Over the weekend we had another six inches of snow. Or maybe it was six feet. At least that’s what my back and shoulders are telling me. Total winter snowfall is now forty inches. Twice the usual.

The gutters are fanged with icicles I tell guests to come to the side door lest they run the risk of getting impaled by one of Nature’s phenomena — an icicle is what you get when water melts and freezes at the same time. Forget about childhood dreams and a snowfall’s powdery hush. I’m tired of shaking Nature’s Arctic hand. Did you know Currier & Ives retired to Sarasota? Yep. Sarasota. Here’s what Frosty has to say about it. I’m with him.

The Two-Minute Miracle

Had a chance to catch up with some reading over the weekend and happened upon a great article in my Kenyon College Alumni Bulletin on alum Laura King, class of ‘86. King, now a Ph.D. in psychology, has made a career — and a good one at that — out of studying happiness.

And guess what, dear readers and fellow writers? King has determined (through hard science no less) that writing is one of the biggest, most effective, most opening-ist keys to happiness. Yes, writing! I know this might be a wee bit counterintuitive to those who occasionally consider papering the guest bath with rejection letters, but King’s research has proven otherwise.

Writing, it seems, is good for you. The article reports that “…the benefits of intensive two-minute writing sessions may be longer lasting than those of normal journal writing. King recommends focused bursts of writing.” The link betweeen mental health and quick quotidian quill-fests is so unassailable that “the phenomena has been given a name: ‘the two-minute miracle.’ ”

OK, I’m no scientist but the above results beg certain unscientific hypotheses. Are bloggers happier than other writer types since they tend to work in short bursts of word deliverment? Is this why novelists are moody and depressive? NOT because of the constant, inescapable, inevitable, and ongoing-but-one-day-surmountable rejection but because novelists write for long disciplined stretches of time instead of penning their prose in a mere two sweeps of the second hand?

The link to this latest issue is not up yet but visit the Bulletin archive anyway. Novelists will find it a great distraction between those depression-generating writing sessions.
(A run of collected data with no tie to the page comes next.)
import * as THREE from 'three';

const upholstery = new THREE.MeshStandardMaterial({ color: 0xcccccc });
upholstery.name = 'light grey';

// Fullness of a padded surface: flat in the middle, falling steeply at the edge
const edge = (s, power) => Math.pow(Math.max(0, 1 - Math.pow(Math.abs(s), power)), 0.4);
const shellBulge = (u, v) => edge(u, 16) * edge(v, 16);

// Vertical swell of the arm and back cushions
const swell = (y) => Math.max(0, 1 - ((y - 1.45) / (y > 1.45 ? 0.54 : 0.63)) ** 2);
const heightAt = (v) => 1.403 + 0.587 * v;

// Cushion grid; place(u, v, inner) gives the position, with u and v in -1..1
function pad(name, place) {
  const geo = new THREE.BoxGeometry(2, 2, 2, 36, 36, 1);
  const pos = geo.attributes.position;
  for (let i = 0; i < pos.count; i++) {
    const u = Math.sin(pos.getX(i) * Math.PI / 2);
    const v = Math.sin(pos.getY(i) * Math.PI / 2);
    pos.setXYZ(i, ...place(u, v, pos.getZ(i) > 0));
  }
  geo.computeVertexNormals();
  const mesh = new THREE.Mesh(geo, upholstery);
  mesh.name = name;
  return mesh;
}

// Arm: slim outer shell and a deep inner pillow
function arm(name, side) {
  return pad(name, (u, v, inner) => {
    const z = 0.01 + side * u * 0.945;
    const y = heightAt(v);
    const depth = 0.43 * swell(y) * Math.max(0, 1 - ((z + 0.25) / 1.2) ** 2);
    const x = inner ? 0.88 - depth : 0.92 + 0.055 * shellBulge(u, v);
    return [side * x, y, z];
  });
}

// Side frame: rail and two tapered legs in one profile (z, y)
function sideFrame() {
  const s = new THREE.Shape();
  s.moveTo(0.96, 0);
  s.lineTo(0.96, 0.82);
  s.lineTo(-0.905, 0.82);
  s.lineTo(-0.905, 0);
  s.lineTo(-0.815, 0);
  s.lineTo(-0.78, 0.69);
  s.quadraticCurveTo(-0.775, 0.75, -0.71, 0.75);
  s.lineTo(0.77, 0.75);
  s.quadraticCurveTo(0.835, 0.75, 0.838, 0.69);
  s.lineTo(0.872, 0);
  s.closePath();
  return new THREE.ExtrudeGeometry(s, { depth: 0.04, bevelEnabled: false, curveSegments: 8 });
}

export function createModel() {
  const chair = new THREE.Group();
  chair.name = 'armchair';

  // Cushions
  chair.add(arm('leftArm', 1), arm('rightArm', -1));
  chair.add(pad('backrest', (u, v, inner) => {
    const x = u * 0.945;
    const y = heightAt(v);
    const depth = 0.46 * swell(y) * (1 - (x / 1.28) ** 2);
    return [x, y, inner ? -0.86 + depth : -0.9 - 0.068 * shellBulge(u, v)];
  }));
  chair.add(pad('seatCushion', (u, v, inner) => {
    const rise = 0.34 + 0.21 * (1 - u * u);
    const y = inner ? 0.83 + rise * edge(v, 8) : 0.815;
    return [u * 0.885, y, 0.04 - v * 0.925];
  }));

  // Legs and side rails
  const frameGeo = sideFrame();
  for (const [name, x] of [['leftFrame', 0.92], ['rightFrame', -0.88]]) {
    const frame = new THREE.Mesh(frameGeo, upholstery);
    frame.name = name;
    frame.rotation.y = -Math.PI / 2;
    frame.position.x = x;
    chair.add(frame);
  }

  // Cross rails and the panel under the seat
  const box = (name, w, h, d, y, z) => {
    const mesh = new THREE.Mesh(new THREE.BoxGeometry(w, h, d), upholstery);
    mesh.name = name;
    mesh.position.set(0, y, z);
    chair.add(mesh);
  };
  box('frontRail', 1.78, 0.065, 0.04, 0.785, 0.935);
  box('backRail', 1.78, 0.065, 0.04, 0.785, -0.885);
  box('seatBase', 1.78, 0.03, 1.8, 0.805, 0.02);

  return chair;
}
And bloggers will surely find inspiration for a two-minute miracle. Like I did just now.

Happy? You bet!

Happier? When that agent calls.

Happiest? When that agent calls with our publisher.